[WORK TO BE COMPLETED]
Instruction for the entries that follow: retype exactly the lines from the line with "(-.02, .295), (-.14, .3)], .079, .098, CASE)" to the line with "(.14, .125, .011), STEEL, .12)", both included, and omit all others.

[Data items]
··········
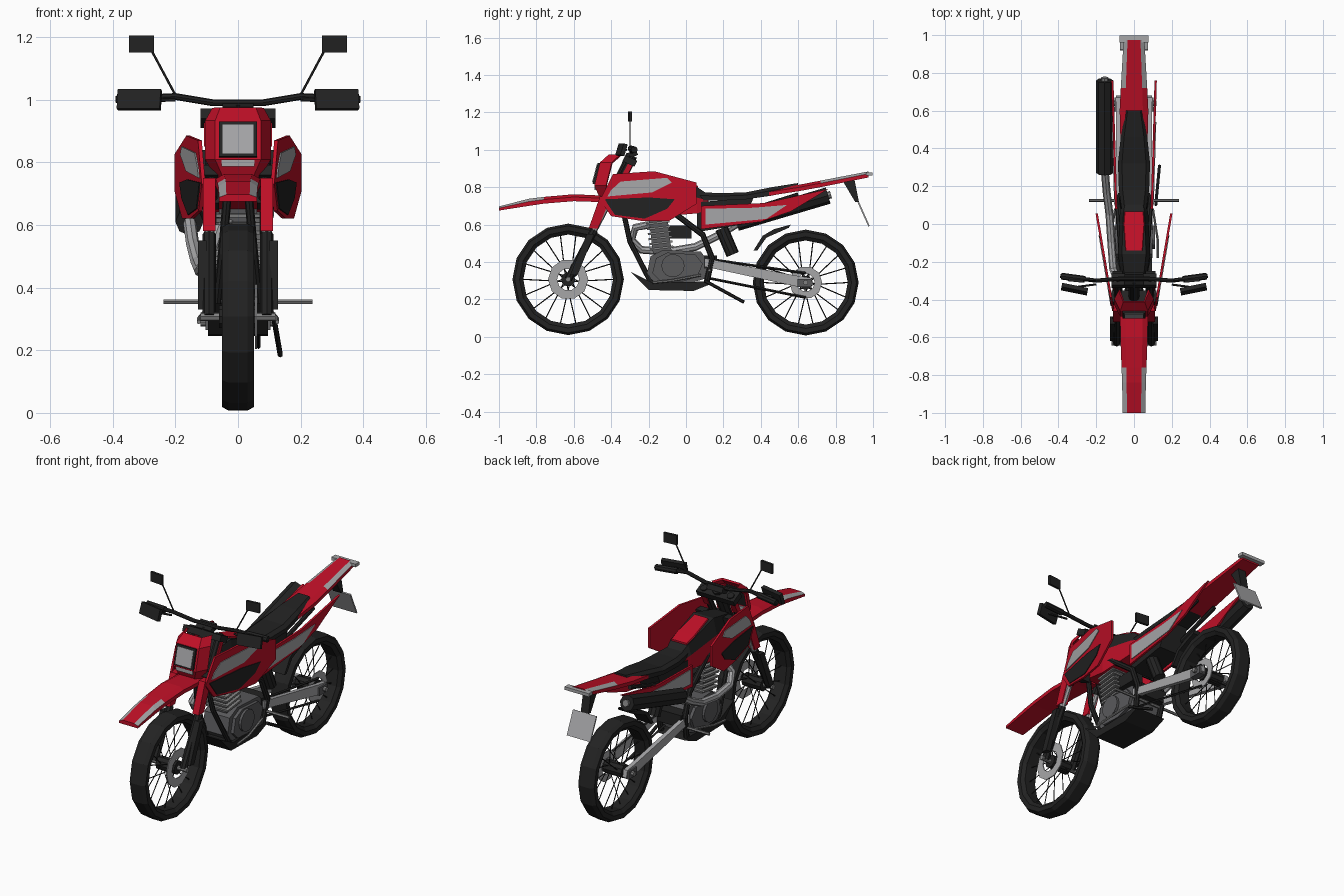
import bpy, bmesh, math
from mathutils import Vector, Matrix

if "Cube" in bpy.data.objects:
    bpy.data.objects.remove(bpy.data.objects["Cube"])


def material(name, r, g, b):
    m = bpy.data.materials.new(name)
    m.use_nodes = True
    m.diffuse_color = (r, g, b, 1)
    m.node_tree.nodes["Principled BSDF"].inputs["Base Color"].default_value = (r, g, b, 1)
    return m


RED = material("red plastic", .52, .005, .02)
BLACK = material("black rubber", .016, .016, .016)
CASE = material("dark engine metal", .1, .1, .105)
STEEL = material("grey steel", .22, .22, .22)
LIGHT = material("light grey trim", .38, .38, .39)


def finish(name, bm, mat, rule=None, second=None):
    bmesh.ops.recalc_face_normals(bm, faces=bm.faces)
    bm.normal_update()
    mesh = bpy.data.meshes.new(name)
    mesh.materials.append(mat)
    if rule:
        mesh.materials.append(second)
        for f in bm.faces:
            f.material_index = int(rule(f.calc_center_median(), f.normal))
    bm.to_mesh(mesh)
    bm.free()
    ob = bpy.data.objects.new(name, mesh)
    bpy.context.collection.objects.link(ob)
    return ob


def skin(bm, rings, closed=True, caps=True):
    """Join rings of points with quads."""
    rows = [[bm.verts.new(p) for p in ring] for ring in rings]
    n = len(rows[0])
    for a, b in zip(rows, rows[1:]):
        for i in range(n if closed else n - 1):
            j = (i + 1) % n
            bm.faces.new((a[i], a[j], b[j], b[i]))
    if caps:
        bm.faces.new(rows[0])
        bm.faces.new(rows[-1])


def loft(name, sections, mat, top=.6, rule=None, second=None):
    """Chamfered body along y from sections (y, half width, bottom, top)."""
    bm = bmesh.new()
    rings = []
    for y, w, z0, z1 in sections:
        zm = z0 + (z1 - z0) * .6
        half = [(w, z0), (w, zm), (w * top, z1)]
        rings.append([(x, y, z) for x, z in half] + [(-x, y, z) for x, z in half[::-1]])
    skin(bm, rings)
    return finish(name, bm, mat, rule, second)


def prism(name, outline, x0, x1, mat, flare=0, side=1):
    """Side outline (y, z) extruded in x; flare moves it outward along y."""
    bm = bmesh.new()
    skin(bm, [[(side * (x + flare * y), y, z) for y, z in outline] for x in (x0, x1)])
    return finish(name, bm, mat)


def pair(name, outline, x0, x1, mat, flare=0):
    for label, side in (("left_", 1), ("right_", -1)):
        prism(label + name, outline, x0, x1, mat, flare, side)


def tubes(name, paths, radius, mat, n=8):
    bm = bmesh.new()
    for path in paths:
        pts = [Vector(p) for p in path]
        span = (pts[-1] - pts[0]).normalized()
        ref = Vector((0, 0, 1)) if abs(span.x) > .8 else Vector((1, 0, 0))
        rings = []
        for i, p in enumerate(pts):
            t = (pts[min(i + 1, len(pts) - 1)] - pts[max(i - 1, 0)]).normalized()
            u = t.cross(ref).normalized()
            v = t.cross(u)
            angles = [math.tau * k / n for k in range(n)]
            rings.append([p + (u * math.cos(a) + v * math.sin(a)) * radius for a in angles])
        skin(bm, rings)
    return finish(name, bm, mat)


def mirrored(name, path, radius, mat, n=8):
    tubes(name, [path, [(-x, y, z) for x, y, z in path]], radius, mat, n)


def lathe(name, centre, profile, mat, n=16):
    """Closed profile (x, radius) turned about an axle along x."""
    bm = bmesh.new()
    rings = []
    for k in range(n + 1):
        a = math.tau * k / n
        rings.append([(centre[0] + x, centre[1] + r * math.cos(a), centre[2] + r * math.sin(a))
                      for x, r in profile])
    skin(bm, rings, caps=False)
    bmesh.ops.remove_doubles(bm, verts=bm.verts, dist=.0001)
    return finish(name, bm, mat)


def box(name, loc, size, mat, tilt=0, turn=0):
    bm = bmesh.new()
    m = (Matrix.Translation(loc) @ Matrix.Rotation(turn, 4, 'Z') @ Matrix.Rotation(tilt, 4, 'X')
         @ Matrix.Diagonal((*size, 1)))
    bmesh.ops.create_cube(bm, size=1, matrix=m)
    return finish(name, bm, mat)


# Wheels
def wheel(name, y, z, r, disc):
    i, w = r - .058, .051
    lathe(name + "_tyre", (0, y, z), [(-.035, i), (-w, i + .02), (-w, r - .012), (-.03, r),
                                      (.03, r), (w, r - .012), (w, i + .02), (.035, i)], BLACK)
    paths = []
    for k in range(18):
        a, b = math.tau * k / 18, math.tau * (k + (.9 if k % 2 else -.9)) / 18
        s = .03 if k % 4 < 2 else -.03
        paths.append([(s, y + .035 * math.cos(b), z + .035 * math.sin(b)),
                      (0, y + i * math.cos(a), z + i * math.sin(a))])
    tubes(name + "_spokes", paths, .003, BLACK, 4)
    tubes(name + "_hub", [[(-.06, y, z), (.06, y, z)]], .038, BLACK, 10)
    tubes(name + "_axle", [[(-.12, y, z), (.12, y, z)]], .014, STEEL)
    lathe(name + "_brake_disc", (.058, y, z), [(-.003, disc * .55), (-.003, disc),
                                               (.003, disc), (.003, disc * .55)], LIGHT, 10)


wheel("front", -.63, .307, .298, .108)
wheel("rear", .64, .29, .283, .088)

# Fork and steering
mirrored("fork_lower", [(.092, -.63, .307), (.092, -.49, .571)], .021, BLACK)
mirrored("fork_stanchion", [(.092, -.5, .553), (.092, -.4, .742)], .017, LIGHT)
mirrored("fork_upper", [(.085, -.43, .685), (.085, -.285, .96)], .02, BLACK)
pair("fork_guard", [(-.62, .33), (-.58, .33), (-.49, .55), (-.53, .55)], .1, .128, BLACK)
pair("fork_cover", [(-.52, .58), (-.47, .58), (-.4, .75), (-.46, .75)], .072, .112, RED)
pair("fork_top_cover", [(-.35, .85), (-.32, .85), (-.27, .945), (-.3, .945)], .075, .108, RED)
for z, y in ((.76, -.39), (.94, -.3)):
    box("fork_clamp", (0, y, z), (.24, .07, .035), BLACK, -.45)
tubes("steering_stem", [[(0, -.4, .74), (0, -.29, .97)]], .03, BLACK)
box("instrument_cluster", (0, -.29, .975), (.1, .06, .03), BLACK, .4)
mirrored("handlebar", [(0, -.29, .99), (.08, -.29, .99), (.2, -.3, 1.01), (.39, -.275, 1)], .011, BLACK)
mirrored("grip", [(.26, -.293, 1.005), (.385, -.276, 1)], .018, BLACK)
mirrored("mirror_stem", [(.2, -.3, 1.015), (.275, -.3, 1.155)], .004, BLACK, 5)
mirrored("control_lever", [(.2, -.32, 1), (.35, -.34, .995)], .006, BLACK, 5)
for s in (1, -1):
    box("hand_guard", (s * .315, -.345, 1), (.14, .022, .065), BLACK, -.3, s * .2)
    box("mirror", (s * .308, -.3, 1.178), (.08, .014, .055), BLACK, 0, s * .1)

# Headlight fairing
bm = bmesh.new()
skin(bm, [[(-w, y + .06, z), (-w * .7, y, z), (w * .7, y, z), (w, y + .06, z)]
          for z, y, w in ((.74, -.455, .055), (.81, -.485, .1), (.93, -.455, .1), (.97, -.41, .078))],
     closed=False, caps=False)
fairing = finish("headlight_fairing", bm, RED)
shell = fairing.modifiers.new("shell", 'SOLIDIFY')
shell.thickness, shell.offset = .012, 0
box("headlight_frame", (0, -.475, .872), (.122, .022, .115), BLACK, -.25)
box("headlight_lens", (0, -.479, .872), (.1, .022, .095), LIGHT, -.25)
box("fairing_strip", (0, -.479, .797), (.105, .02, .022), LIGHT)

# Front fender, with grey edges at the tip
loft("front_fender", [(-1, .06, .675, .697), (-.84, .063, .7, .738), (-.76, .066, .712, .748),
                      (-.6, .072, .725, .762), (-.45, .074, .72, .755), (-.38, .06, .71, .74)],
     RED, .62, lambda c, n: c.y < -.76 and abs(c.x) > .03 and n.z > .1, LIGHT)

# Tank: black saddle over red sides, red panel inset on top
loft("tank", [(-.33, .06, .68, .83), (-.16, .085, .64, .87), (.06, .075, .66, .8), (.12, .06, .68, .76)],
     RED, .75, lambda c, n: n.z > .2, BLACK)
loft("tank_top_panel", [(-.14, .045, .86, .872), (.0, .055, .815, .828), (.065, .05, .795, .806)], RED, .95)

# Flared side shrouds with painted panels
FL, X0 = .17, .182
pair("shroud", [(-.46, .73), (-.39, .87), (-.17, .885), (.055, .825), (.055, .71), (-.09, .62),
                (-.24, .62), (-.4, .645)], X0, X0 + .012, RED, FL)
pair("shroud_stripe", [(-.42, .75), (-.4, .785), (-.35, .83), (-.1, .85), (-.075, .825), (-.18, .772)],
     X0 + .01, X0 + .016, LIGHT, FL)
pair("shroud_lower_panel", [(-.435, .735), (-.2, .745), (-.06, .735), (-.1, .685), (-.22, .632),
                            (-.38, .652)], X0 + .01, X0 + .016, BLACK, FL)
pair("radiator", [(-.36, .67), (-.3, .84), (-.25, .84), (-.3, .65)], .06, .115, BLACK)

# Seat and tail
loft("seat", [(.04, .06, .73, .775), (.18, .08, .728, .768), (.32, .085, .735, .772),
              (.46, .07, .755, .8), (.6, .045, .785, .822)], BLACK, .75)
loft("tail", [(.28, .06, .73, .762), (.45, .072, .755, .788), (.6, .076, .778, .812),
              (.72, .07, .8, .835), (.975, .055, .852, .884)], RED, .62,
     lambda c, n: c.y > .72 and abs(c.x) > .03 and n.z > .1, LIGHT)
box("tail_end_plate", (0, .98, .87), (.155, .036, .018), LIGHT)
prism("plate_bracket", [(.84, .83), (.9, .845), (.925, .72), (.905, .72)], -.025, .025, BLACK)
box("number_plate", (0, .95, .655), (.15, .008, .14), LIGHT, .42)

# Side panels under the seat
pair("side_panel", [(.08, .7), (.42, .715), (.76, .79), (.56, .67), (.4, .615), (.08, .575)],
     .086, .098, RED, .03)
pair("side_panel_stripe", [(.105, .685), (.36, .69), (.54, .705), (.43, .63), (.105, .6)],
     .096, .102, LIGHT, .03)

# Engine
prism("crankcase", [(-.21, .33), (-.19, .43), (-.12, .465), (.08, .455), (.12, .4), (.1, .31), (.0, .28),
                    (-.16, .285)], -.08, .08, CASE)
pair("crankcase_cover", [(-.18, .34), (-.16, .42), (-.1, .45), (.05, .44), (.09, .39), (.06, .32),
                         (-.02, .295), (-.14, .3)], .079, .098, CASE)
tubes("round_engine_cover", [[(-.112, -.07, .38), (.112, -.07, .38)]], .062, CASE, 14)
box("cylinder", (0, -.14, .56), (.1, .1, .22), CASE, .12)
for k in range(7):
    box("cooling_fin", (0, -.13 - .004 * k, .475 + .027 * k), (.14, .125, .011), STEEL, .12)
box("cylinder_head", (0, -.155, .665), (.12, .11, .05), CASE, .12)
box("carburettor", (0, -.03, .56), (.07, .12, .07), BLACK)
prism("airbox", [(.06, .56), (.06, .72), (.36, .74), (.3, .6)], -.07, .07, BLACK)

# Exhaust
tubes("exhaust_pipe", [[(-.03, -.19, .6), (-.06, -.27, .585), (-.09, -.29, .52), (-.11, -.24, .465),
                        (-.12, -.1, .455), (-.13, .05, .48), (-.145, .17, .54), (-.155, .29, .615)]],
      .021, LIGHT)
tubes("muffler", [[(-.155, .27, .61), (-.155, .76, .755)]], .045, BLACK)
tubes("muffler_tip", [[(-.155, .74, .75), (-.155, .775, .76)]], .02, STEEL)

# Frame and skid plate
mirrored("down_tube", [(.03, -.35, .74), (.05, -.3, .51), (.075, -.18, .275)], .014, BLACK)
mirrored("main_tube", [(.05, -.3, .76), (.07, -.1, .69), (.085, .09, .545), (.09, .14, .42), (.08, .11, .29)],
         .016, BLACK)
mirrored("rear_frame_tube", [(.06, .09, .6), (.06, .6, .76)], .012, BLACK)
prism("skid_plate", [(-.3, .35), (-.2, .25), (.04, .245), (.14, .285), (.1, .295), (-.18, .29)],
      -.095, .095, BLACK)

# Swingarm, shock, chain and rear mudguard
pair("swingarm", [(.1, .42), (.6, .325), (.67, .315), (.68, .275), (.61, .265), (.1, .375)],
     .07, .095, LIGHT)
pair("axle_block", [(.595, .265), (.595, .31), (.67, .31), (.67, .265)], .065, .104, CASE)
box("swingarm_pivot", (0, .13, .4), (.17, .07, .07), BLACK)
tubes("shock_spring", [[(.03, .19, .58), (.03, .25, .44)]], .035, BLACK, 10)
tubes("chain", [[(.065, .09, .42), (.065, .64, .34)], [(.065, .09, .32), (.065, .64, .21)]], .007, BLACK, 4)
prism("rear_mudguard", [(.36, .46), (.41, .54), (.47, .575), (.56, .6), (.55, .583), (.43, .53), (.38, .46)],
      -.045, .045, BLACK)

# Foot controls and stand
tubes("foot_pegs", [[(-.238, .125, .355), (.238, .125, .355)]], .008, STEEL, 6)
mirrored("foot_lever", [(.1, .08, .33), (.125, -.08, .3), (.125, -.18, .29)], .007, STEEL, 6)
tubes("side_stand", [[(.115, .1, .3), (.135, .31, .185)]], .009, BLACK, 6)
··········
[ANSWER SECTION]
                         (-.02, .295), (-.14, .3)], .079, .098, CASE)
tubes("round_engine_cover", [[(-.112, -.07, .38), (.112, -.07, .38)]], .062, CASE, 14)
box("cylinder", (0, -.14, .56), (.1, .1, .22), CASE, .12)
for k in range(7):
    box("cooling_fin", (0, -.13 - .004 * k, .475 + .027 * k), (.14, .125, .011), STEEL, .12)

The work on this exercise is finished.